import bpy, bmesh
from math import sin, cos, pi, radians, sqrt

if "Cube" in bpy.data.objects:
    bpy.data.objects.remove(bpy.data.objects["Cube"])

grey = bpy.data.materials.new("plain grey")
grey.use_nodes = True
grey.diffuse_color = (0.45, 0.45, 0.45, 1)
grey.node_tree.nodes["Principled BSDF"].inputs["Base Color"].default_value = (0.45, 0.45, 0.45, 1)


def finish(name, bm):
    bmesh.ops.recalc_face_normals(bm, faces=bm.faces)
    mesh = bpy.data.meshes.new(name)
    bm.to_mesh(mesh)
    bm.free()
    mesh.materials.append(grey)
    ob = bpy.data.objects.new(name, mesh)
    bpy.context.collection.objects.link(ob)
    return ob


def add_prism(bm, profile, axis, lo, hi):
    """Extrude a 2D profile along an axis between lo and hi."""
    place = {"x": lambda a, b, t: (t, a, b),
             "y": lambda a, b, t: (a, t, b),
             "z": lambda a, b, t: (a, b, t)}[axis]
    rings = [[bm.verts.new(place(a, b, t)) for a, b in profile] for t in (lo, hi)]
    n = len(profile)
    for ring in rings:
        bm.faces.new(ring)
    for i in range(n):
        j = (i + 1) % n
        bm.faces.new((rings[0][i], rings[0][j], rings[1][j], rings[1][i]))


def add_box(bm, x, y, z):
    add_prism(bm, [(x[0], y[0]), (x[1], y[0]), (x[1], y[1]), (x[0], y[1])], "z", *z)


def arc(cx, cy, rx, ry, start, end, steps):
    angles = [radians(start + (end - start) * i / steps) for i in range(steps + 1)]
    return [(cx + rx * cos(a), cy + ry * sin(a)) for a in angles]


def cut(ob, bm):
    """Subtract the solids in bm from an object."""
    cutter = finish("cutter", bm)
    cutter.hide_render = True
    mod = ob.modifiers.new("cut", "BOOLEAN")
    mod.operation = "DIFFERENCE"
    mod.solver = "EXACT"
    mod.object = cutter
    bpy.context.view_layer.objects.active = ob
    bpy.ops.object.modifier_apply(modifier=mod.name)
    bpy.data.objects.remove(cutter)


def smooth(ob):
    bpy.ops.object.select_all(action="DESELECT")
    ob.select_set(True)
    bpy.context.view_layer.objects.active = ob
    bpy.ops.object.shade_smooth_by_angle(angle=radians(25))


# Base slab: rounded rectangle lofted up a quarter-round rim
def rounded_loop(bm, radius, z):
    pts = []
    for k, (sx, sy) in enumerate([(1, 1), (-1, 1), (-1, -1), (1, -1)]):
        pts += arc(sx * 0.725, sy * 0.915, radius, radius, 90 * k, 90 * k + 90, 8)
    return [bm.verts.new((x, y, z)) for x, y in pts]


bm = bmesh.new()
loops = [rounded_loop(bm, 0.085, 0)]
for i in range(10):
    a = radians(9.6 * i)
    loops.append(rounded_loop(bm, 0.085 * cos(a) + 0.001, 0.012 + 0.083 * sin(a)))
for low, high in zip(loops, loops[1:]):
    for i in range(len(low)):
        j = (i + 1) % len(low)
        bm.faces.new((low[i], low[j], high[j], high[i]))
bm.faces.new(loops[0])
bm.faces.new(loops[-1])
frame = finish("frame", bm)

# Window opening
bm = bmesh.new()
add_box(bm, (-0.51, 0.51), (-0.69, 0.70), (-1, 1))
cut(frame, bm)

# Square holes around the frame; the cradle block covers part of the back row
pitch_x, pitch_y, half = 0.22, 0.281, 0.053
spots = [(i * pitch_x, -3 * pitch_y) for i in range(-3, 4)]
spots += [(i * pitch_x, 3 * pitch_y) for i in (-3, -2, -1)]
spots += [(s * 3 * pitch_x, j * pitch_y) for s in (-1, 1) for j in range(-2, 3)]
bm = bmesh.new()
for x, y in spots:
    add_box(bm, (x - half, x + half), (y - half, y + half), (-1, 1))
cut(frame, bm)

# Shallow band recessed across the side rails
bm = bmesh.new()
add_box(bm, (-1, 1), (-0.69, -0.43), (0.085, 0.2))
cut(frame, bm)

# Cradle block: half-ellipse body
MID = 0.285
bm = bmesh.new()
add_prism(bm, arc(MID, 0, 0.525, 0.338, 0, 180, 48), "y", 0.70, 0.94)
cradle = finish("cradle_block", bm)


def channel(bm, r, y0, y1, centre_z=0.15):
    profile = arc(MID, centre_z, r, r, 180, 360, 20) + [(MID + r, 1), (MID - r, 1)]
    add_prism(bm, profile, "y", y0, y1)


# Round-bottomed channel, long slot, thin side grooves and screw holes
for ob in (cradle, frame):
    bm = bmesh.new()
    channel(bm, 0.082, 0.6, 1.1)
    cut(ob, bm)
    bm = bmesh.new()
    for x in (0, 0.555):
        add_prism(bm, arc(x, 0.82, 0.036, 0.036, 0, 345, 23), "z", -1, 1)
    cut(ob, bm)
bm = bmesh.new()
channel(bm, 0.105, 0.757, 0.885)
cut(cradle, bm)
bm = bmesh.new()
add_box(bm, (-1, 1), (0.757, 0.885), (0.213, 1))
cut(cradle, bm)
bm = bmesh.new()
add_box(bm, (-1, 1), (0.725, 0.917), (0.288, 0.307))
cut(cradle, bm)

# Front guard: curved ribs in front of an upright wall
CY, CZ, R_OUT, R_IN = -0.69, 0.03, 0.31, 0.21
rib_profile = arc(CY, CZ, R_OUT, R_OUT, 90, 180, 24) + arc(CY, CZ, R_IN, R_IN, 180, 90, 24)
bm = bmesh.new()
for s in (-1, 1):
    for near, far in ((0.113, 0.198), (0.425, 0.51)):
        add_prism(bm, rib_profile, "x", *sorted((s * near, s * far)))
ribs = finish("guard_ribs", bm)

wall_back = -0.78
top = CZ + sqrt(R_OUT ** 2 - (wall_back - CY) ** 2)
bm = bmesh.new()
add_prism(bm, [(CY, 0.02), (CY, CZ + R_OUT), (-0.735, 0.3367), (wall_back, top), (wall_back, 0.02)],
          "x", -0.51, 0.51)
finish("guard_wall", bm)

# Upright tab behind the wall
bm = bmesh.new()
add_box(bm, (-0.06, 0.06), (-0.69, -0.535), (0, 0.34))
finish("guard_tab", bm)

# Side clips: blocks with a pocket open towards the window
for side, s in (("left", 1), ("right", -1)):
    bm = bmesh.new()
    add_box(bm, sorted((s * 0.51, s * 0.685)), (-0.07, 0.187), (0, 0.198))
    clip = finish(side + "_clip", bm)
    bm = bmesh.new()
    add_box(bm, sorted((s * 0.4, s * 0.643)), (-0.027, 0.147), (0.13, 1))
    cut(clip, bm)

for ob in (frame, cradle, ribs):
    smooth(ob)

▬▬▬▬▬▬

[About this exercise]: From the records above, give again exactly the lines running from the line with "cutter.hide_render = True" to the line with "bpy.ops.object.modifier_apply(modifier=mod.name)", inclusive.

[Answer to the problem]:
    cutter.hide_render = True
    mod = ob.modifiers.new("cut", "BOOLEAN")
    mod.operation = "DIFFERENCE"
    mod.solver = "EXACT"
    mod.object = cutter
    bpy.context.view_layer.objects.active = ob
    bpy.ops.object.modifier_apply(modifier=mod.name)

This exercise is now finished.